> [Work item]: Filter the entries below, keeping only lines with "finGeometry".
*** Opening The data ***
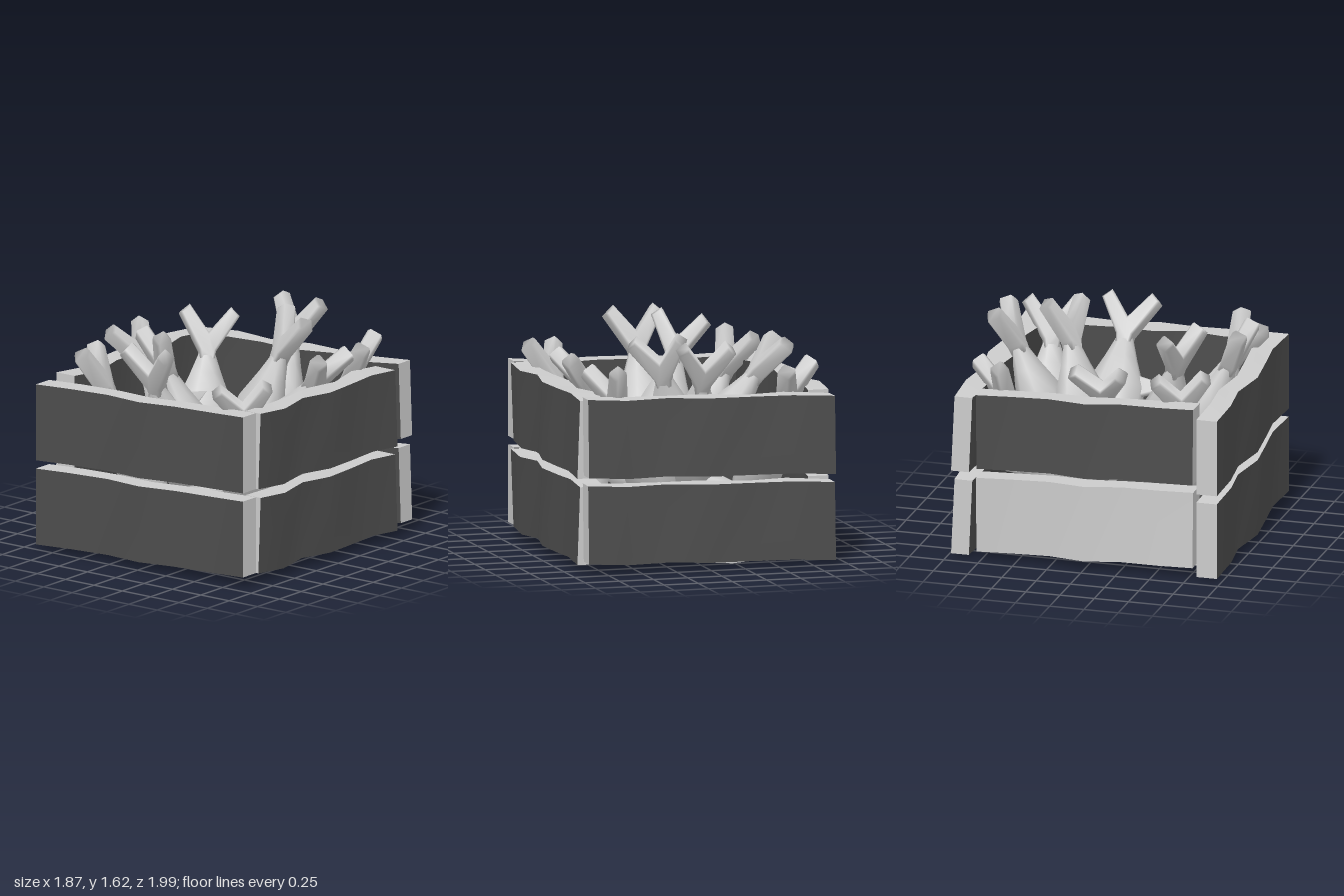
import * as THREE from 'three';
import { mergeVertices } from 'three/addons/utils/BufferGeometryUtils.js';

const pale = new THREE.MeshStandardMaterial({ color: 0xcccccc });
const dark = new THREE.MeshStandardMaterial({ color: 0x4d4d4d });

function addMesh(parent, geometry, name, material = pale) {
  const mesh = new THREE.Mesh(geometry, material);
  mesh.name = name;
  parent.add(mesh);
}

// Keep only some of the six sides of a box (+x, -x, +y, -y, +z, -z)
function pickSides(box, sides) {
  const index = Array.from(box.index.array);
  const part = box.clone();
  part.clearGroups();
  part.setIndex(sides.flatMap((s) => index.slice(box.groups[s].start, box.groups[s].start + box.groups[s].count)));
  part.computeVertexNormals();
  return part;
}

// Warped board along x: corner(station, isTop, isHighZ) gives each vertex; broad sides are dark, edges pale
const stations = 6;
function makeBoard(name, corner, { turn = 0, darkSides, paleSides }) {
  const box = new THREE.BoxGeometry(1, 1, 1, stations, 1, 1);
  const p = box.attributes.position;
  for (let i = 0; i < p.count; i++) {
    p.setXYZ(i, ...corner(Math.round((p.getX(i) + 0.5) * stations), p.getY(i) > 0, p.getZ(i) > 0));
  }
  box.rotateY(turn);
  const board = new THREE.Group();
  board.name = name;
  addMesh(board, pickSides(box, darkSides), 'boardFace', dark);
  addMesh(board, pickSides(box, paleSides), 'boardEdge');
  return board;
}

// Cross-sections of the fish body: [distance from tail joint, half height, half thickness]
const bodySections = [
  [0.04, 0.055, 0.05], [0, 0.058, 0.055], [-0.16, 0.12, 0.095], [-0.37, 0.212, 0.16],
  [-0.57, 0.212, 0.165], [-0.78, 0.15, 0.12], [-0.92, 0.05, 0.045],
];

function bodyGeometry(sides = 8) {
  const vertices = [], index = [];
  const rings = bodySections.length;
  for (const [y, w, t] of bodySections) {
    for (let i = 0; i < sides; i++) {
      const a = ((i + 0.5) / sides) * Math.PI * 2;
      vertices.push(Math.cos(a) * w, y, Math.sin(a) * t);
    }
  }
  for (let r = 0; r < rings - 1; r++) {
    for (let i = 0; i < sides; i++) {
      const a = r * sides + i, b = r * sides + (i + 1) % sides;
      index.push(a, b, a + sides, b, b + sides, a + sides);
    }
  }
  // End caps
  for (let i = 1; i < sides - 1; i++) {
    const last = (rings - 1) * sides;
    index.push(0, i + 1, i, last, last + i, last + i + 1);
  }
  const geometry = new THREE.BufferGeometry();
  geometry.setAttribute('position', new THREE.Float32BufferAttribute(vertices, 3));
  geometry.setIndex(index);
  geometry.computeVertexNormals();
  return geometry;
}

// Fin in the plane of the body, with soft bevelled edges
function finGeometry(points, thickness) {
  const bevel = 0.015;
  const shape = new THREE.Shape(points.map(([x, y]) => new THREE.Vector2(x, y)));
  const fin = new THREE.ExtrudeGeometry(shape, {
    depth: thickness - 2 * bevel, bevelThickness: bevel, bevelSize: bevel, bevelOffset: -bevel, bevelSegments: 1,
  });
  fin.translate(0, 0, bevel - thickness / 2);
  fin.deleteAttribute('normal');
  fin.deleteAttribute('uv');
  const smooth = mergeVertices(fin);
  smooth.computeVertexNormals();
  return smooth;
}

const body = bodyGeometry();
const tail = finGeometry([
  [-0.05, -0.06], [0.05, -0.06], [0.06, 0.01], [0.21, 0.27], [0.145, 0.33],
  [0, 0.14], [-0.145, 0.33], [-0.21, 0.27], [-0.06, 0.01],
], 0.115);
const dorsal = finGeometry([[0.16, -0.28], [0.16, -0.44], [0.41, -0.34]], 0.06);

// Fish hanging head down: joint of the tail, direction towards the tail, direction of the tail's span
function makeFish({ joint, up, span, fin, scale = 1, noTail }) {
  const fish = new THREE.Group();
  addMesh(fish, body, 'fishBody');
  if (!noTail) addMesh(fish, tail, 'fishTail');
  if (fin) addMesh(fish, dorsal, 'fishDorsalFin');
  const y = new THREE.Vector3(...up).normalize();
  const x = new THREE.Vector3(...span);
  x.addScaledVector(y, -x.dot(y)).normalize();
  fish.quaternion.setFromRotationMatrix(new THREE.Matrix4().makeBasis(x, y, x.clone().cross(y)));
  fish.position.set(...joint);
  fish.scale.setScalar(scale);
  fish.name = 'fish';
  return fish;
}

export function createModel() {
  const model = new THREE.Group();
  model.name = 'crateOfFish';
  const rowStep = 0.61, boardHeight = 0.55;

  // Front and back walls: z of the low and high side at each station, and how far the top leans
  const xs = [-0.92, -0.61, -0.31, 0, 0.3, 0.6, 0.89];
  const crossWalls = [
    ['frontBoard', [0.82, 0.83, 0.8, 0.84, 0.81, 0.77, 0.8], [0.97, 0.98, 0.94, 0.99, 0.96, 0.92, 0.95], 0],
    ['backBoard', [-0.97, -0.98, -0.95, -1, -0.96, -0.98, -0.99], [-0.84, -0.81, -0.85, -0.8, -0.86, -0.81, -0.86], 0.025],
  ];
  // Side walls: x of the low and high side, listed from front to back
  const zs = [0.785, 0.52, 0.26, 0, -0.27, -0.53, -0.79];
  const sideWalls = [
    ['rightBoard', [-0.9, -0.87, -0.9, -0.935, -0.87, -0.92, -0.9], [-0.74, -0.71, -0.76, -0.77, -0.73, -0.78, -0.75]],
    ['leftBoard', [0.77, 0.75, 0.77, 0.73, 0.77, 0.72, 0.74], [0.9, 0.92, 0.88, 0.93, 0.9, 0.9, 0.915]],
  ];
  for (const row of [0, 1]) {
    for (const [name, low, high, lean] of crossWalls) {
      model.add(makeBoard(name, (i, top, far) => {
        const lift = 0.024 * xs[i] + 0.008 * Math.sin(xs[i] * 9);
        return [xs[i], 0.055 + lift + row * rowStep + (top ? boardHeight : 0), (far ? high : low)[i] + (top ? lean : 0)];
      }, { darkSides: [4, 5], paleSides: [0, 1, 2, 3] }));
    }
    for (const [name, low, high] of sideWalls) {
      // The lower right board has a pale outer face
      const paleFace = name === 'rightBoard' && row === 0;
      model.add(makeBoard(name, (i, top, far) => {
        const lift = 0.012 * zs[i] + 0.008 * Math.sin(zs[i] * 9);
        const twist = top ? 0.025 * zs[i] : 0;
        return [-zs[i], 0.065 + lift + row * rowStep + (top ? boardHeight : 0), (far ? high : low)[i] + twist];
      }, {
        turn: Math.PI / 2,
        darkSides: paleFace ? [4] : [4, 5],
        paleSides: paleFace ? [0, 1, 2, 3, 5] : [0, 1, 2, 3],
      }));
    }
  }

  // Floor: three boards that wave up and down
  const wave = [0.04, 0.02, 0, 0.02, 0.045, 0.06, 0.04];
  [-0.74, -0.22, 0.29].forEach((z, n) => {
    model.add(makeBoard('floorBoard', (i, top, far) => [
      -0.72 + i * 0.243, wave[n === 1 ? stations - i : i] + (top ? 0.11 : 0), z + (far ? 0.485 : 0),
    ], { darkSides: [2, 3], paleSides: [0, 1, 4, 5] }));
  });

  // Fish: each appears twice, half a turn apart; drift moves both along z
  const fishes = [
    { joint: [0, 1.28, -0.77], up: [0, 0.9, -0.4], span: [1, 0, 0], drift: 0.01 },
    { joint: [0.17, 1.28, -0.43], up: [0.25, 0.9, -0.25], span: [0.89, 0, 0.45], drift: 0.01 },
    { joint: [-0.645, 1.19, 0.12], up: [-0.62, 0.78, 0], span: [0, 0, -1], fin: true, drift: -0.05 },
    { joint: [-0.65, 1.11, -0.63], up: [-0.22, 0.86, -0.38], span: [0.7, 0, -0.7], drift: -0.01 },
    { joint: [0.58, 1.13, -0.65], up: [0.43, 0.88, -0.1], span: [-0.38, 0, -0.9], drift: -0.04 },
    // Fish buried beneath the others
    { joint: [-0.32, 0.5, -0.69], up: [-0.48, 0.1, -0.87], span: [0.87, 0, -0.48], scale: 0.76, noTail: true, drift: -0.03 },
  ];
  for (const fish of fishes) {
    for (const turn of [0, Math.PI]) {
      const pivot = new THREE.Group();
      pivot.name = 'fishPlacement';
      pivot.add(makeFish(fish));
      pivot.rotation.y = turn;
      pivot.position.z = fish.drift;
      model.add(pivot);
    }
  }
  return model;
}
*** Closing The data ***
*** Opening The data ***
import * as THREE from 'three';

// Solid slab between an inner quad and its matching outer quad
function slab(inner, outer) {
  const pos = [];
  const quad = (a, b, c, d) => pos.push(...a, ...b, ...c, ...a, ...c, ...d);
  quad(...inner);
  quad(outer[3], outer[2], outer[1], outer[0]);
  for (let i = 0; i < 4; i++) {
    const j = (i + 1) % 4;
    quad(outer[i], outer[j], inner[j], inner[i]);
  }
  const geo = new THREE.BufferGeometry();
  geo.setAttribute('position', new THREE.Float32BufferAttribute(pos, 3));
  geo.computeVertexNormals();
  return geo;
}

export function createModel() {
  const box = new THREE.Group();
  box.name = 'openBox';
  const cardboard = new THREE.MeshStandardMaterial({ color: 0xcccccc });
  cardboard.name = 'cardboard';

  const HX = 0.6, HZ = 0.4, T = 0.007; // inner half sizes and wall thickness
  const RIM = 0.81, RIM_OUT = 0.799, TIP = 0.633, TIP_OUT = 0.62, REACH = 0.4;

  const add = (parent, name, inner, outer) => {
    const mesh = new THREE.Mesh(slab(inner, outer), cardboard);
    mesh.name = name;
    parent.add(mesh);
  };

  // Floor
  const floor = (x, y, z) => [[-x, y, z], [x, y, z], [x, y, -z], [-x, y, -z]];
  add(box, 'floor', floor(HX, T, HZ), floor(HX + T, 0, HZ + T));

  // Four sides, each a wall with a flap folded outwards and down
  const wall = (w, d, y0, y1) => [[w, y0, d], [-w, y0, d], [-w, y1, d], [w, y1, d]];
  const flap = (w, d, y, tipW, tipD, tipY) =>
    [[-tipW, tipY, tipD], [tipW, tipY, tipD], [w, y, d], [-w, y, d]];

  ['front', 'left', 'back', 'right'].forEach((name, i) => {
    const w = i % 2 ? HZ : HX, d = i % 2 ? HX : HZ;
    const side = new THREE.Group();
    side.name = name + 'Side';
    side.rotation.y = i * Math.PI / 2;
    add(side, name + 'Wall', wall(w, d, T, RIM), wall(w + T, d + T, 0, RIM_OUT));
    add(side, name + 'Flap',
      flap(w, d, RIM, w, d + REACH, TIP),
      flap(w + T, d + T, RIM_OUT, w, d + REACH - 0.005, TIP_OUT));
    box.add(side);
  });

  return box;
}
*** Closing The data ***
*** Opening The data ***
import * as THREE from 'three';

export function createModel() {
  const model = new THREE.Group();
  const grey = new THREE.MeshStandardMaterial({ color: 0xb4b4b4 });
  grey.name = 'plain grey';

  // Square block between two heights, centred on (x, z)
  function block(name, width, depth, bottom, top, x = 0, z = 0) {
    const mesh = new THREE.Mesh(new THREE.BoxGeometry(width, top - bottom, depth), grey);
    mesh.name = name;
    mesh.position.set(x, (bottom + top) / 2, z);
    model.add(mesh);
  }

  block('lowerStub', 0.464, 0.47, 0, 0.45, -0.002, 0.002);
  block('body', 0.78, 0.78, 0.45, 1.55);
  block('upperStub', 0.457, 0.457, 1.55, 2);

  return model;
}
*** Closing The data ***
> [Your solution]:
function finGeometry(points, thickness) {
const tail = finGeometry([
const dorsal = finGeometry([[0.16, -0.28], [0.16, -0.44], [0.41, -0.34]], 0.06);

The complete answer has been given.